BAGHDAD/STOCKHOLM (Reuters) -Hundreds of protesters stormed the Swedish embassy in central Baghdad in the early hours of Thursday morning, scaling its walls and setting it on fire in protest against the expected burning of a Koran in Sweden.
All Baghdad embassy staff were safe, the Swedish foreign ministry press office said in a statement, condemning the attack and highlighting the need for Iraqi authorities to protect diplomatic missions.
Thursday’s demonstration was called by supporters of Shi’ite cleric Muqtada Sadr to protest the second planned Koran burning in Sweden in weeks, according to posts in a popular Telegram group linked the influential cleric and other pro-Sadr media.
Sadr, one of Iraq’s most powerful figures, commands hundreds of thousands of followers whom he has at times called to the streets, including last summer when they occupied Baghdad’s heavily-fortified Green Zone and engaged in deadly clashes.
Swedish news agency TT reported on Wednesday that Swedish police granted an application for a public meeting outside the Iraqi embassy in Stockholm on Thursday.
The application says the applicant seeks to burn the Koran and the Iraqi flag, TT reported.
A series of videos posted to the Telegram group, One Baghdad, showed people gathering around the embassy around 1 a.m. on Thursday (2200 GMT on Wednesday) chanting pro-Sadr slogans and storming the embassy complex around an hour later.
“Yes, yes to the Koran,” protesters chanted.
Videos later showed smoke rising from a building in the embassy complex and protesters standing on its roof.
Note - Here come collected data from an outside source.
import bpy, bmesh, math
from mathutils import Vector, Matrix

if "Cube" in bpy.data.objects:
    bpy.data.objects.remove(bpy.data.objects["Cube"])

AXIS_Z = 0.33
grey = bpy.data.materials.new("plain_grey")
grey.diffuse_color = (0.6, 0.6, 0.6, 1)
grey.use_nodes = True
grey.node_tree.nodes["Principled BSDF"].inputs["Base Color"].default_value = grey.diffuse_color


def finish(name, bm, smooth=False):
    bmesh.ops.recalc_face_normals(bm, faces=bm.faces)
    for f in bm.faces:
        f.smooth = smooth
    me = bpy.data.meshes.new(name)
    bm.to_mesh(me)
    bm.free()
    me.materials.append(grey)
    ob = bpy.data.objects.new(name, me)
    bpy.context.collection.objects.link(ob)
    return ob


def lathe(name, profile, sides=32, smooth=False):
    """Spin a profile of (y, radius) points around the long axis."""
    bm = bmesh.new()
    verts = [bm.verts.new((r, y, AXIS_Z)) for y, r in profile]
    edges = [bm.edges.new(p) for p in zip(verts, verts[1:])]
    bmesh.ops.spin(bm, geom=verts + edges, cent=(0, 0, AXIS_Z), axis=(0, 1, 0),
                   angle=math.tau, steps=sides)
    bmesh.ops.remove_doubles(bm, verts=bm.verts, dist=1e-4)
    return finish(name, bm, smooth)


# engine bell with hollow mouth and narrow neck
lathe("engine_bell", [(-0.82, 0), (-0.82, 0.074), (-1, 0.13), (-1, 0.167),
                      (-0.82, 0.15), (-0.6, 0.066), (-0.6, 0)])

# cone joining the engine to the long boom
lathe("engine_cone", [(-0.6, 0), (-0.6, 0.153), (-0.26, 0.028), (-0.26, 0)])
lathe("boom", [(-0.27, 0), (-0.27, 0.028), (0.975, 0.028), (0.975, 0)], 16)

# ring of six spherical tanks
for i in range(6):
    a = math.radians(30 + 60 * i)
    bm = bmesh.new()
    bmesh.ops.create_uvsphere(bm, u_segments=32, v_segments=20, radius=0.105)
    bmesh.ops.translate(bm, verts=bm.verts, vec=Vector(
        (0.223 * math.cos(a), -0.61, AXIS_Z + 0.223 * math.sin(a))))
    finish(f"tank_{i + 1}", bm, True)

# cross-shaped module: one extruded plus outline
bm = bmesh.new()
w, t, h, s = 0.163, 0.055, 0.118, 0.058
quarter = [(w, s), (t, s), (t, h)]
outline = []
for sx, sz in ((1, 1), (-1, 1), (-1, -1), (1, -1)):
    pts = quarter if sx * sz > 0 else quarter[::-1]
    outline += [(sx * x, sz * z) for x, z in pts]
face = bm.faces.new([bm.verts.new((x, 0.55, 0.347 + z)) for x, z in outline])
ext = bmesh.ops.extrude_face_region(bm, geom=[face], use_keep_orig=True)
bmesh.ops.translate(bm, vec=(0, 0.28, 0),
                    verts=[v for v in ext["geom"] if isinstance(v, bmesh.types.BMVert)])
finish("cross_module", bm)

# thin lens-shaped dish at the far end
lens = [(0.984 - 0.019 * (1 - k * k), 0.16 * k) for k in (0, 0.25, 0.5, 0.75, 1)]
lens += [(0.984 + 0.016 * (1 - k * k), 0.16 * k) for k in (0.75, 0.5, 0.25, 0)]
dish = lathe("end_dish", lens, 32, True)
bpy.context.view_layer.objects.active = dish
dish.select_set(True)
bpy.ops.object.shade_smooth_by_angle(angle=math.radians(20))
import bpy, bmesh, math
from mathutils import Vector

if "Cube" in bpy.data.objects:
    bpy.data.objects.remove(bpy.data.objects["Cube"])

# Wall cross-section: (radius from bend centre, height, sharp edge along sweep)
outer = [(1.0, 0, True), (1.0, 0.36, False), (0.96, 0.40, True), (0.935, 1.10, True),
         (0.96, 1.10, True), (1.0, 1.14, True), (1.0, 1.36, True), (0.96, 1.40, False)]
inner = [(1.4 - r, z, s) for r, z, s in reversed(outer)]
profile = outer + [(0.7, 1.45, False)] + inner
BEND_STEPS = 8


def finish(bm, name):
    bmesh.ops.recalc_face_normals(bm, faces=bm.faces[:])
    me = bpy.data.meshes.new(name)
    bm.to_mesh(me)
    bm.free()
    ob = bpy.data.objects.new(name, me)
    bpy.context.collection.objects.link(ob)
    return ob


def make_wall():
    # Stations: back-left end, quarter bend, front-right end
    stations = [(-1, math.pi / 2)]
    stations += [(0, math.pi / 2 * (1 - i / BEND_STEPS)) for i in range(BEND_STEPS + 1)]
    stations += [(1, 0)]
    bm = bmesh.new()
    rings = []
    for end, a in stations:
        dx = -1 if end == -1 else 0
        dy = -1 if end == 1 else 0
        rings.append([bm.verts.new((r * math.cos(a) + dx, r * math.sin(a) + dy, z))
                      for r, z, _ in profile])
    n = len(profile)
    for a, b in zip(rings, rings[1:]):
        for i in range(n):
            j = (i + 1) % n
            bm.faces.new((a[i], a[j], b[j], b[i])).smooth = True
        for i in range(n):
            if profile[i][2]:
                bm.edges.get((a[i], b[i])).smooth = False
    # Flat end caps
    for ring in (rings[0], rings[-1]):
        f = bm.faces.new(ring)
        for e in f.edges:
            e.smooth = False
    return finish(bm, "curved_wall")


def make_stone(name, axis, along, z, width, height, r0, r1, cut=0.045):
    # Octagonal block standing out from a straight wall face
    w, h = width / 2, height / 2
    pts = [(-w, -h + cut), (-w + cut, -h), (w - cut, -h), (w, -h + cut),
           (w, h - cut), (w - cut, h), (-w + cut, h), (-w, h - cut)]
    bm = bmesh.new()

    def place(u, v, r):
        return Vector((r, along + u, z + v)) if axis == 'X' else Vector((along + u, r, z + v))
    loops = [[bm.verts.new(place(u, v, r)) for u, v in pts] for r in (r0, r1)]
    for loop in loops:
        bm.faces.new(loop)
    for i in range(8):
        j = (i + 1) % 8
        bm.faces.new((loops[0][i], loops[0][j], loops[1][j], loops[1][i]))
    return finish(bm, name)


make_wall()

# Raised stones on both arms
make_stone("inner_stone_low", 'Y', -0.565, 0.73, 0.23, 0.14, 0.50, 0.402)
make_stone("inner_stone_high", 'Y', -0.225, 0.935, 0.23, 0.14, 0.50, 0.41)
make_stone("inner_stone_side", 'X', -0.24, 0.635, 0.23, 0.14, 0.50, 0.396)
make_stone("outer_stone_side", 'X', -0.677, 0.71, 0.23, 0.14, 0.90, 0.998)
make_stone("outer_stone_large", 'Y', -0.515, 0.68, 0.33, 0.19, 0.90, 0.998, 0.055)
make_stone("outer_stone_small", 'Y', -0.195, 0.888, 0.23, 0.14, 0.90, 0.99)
Reuters could not independently verify the authenticity of the videos.
Iraq’s foreign ministry also condemned the incident and said in a statement the Iraqi government had instructed security forces to carry out a swift investigation, identify perpetrators and hold them to account.
By dawn on Thursday, security forces had deployed inside the embassy and smoke rose from the building as fire-fighters extinguished stubborn embers, according to Reuters witnesses.
Most protesters had withdrawn, with a few dozen milling around outside the embassy.
Late last month, Sadr called for protests against Sweden and the expulsion of the Swedish ambassador after the Koran burning in Stockholm by an Iraqi man.
Swedish police charged the man with agitation against an ethnic or national group. In a newspaper interview, he described himself as an Iraqi refugee seeking to ban the Koran, the central religious text of Islam, believed by Muslims to be a revelation from God.
Two major protests took place outside of the Swedish embassy in Baghdad in the aftermath of that Koran burning, with protesters breaching the embassy grounds on one occasion.
The governments of several Muslim countries, including Iraq, Turkey, the United Arab Emirates, Jordan and Morocco issued protests about the incident, with Iraq seeking the man’s extradition to face trial in the country.
The United States also condemned it, but added that Sweden’s issuing of the permit supported freedom of expression and was not an endorsement of the action.